The task. Each line of the data below containing "beam" needs to be listed.

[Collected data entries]
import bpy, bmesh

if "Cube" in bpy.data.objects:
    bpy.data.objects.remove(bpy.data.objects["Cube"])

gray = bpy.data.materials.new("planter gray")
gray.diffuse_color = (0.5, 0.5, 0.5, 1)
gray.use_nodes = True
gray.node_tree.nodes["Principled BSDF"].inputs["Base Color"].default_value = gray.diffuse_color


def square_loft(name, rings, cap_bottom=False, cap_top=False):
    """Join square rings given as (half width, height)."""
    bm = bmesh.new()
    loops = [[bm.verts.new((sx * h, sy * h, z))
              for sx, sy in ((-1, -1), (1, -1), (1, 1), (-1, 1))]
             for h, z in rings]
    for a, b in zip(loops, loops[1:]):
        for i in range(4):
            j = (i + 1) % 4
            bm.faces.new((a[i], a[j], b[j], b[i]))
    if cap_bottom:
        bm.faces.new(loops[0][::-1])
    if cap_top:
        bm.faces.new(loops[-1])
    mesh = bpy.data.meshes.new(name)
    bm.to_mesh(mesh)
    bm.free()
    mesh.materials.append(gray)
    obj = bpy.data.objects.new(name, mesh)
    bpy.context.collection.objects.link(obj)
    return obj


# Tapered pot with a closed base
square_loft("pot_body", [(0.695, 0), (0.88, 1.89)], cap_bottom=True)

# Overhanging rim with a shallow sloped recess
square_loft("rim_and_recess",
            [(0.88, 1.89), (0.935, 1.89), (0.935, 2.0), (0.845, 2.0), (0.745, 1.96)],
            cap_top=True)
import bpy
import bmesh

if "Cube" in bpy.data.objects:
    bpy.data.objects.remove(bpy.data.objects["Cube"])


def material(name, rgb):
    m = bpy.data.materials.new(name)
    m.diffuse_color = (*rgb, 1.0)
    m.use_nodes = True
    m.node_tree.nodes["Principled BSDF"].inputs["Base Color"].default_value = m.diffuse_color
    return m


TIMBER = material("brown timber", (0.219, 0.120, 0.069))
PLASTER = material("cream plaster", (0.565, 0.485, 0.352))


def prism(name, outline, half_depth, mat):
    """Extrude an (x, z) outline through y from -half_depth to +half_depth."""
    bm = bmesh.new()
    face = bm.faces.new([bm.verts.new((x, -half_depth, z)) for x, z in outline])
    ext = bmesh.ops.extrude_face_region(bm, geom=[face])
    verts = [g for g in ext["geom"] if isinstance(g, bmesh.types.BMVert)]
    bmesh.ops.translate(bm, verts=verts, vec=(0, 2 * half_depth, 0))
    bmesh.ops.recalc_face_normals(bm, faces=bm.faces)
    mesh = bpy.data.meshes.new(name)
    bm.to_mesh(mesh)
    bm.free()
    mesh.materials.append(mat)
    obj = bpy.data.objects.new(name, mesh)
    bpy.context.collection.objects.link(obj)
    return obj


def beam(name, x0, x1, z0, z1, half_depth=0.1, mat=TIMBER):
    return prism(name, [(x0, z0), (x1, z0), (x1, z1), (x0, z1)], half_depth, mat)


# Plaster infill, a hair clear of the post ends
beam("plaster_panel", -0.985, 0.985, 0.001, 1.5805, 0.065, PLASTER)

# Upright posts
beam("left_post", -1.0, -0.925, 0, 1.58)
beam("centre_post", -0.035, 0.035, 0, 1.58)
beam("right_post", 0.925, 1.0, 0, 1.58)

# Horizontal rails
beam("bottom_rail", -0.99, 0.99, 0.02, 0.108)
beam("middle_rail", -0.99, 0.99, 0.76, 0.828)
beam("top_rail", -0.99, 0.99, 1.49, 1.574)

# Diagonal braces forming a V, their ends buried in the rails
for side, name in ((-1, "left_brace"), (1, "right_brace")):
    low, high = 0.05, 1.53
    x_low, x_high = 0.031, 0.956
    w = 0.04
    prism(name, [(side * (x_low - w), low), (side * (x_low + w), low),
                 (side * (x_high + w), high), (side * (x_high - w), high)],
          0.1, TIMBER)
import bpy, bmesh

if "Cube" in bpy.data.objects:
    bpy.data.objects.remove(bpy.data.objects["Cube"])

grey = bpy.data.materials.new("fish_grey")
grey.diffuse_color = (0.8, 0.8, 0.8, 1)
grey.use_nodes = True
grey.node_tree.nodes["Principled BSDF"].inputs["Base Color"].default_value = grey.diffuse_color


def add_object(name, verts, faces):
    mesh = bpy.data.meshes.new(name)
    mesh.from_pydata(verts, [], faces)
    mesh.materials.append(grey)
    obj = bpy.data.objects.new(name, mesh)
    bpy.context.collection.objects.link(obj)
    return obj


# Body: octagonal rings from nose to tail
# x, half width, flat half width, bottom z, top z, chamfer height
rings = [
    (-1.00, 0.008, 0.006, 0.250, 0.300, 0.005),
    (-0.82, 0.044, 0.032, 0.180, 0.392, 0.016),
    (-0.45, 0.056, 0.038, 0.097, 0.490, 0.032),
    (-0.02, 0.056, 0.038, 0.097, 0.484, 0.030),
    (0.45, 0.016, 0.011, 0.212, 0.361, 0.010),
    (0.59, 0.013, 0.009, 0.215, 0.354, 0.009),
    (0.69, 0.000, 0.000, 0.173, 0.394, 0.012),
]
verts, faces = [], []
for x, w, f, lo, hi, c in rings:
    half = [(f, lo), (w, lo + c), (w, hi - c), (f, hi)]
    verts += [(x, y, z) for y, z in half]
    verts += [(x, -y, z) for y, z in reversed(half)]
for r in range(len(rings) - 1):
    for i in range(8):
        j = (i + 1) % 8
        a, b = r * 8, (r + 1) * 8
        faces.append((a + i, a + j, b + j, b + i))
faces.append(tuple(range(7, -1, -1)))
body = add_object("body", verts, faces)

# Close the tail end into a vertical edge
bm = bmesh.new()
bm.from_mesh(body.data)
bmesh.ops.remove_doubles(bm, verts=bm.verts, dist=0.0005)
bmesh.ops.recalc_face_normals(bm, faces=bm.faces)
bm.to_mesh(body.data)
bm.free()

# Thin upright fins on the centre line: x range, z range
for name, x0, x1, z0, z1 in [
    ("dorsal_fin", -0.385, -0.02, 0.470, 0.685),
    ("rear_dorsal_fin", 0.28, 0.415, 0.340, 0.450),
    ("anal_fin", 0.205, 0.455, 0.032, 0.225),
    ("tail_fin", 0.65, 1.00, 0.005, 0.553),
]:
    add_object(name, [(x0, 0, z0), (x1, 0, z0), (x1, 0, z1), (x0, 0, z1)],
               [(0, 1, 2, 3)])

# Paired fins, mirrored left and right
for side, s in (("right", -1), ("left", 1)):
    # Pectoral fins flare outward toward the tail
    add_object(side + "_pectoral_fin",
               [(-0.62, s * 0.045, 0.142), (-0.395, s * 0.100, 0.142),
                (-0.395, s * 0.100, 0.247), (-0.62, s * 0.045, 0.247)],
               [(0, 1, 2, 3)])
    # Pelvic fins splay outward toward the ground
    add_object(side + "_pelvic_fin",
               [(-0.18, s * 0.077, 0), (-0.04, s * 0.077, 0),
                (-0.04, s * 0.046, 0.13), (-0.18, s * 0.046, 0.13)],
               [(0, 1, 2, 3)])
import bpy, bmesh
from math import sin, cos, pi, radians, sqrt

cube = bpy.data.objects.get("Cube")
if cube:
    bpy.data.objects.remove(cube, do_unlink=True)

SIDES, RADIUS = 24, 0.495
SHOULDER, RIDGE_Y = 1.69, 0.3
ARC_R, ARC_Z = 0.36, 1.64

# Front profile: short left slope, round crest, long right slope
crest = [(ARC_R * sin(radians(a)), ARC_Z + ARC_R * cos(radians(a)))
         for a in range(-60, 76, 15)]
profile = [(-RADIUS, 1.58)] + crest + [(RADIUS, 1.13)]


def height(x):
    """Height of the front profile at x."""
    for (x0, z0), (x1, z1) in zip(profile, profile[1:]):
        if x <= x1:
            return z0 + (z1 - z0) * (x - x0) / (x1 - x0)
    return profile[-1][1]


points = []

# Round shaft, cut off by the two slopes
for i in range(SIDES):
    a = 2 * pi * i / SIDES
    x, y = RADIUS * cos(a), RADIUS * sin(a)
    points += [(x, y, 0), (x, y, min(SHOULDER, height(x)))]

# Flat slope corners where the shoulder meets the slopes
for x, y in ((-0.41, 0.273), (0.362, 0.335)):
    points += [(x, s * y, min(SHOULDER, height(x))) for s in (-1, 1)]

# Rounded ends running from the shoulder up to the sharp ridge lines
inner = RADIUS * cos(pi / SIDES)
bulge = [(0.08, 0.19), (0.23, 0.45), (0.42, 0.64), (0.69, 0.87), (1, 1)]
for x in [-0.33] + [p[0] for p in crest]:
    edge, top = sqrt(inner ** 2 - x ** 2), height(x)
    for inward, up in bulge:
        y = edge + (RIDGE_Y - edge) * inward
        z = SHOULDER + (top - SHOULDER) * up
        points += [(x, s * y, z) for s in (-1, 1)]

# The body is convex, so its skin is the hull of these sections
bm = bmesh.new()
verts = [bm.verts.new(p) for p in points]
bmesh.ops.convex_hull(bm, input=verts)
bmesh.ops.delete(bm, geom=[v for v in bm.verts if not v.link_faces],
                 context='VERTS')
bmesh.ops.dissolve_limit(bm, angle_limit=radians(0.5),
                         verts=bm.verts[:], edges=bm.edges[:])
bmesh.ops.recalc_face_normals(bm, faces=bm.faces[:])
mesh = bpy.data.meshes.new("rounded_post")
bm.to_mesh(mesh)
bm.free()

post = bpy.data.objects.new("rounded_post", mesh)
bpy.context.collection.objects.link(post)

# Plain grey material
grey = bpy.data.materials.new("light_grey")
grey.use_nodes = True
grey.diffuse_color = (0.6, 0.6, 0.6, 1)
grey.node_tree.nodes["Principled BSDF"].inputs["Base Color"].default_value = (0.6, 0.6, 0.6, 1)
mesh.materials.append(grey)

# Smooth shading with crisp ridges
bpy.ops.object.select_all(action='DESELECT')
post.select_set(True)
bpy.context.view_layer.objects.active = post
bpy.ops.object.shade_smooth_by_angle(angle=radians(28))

Reply.
def beam(name, x0, x1, z0, z1, half_depth=0.1, mat=TIMBER):
beam("plaster_panel", -0.985, 0.985, 0.001, 1.5805, 0.065, PLASTER)
beam("left_post", -1.0, -0.925, 0, 1.58)
beam("centre_post", -0.035, 0.035, 0, 1.58)
beam("right_post", 0.925, 1.0, 0, 1.58)
beam("bottom_rail", -0.99, 0.99, 0.02, 0.108)
beam("middle_rail", -0.99, 0.99, 0.76, 0.828)
beam("top_rail", -0.99, 0.99, 1.49, 1.574)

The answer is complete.